Continuing fall of the Dollar compared to the Euro, with a new acceleration by the end of September
Since the beginning of the year, the Dollar exchange rate decreased from 1,18 Euros to 1,28 Euros, with peaks around 1,29/1,30. These last weeks saw a stabilization of this development thanks to some technical factors favouring the dollar (primarily, the liquidation in Dollars of short positions on raw materials and on the Yen, which obligated a great number of operators to repurchase dollars). But in the background, operators are slowly realising that some fundamentals which had them believing in the endless force of the American dollar are disappearing, such as the structural superiority of the American economy, its higher growth rates, its real estate sector durable dynamics and the foreseeable continuation of the rises of the American Federal Reserve interest rates.

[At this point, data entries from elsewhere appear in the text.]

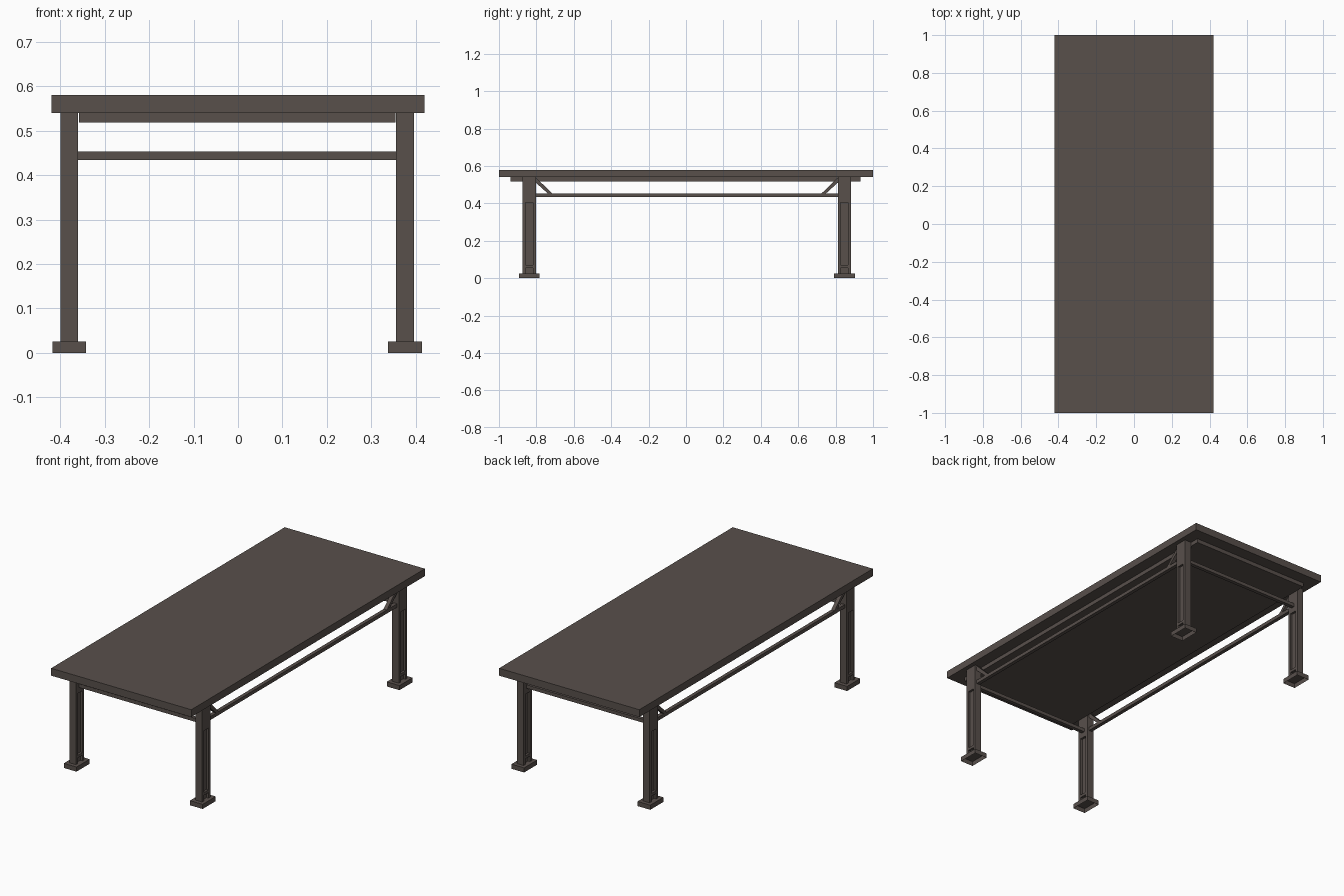
import bpy, bmesh
from mathutils import Vector

if "Cube" in bpy.data.objects:
    bpy.data.objects.remove(bpy.data.objects["Cube"])

mat = bpy.data.materials.new("dark brown metal")
mat.diffuse_color = (0.098, 0.080, 0.071, 1)
mat.use_nodes = True
mat.node_tree.nodes["Principled BSDF"].inputs["Base Color"].default_value = mat.diffuse_color


def finish(name, bm):
    me = bpy.data.meshes.new(name)
    bmesh.ops.recalc_face_normals(bm, faces=bm.faces)
    bm.to_mesh(me)
    bm.free()
    me.materials.append(mat)
    ob = bpy.data.objects.new(name, me)
    bpy.context.collection.objects.link(ob)
    return ob


def add_box(bm, x0, x1, y0, y1, z0, z1):
    vs = bmesh.ops.create_cube(bm, size=1)["verts"]
    for v in vs:
        v.co = Vector((x1 if v.co.x > 0 else x0,
                       y1 if v.co.y > 0 else y0,
                       z1 if v.co.z > 0 else z0))
    return vs


def box(name, *b):
    bm = bmesh.new()
    add_box(bm, *b)
    return finish(name, bm)


XL, XR, YF, YB = -0.38, 0.376, -0.838, 0.847   # leg centres

# table top and the thinner panel beneath it
box("table_top", -0.42, 0.42, -1, 1, 0.54, 0.58)
box("under_panel", -0.358, 0.355, -0.937, 0.933, 0.518, 0.54)

for nx, x in (("left", XL), ("right", XR)):
    for ny, y, s in (("front", YF, 1), ("back", YB, -1)):
        tag = ny + "_" + nx
        # leg: core web, two flanges, cross plates, leaving recessed panels
        bm = bmesh.new()
        add_box(bm, x - 0.008, x + 0.008, y - 0.02, y + 0.02, 0.025, 0.54)
        for t in (-1, 1):
            a, b = sorted((y + t * 0.02, y + t * 0.035))
            add_box(bm, x - 0.02, x + 0.02, a, b, 0.025, 0.54)
        for z0, z1 in ((0.405, 0.54), (0.055, 0.07)):
            add_box(bm, x - 0.02, x + 0.02, y - 0.02, y + 0.02, z0, z1)
        finish("leg_" + tag, bm)

        # hollow foot, open underneath
        bm = bmesh.new()
        add_box(bm, x - 0.038, x + 0.038, y - 0.056, y + 0.056, 0, 0.025)
        bm.normal_update()
        bmesh.ops.delete(bm, geom=[f for f in bm.faces if f.normal.z < -0.9],
                         context='FACES_ONLY')
        finish("foot_" + tag, bm)

        # diagonal brace from leg top down to the long stretcher
        bm = bmesh.new()
        ys = y + s * 0.034
        prof = [(ys, 0.532), (ys, 0.512), (ys + s * 0.074, 0.445),
                (ys + s * 0.097, 0.445), (ys + s * 0.008, 0.532)]
        f = bm.faces.new([bm.verts.new((x - 0.01, p, z)) for p, z in prof])
        ext = bmesh.ops.extrude_face_region(bm, geom=[f], use_keep_orig=True)["geom"]
        for v in ext:
            if isinstance(v, bmesh.types.BMVert):
                v.co.x += 0.02
        finish("brace_" + tag, bm)

    # long stretcher between the legs
    box("long_stretcher_" + nx, x - 0.01, x + 0.01, YF + 0.03, YB - 0.03, 0.434, 0.453)

# short end stretchers
for ny, y in (("front", YF), ("back", YB)):
    box("end_stretcher_" + ny, XL + 0.015, XR - 0.015, y - 0.01, y + 0.01, 0.434, 0.453)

In just one summer, all these “beliefs” have slowly disappeared; just like these technical factors will disappear in September and be replaced by an entirely new situation for the financial and monetary markets: the operators will no longer have any major argument “to believe” in the strength of the dollar. In the last few months, the markets have integrated the reasons which intellectually demonstrate its durable weakness but, psychologically (because of contradictory long term positions), they have not yet drawn all conclusions. The next few weeks will set the stage of this generalized awakening and will lead the Euro/Dollar rate above 1,30.
This development should in particular draw the attention of multiple economic sector leaders since their anticipations about the Dollar value will impact their results for 2007. While the industrial exporting sectors are concerned, one should not underestimate the impact of the Euro/Dollar exchange rate on European agriculture. Indeed, with the new CAP reform and the merging of world rates for many European agricultural products (such as milk for example), the Euro/Dollar rate fluctuations have a major impact on the EU agricultural exports. In 2006, the majority of the exporting sectors followed the dominant opinions which predicted the continuation of the rise of the Dollar compared to the Euro. They had based their forecasts on an average rate of 1 Euro = 1,16 $. With a rate at 1,28 by mid 2006, one can imagine the difficulties these exporters could encounter…
Read more in the GEAB No 7 / 16.09.2006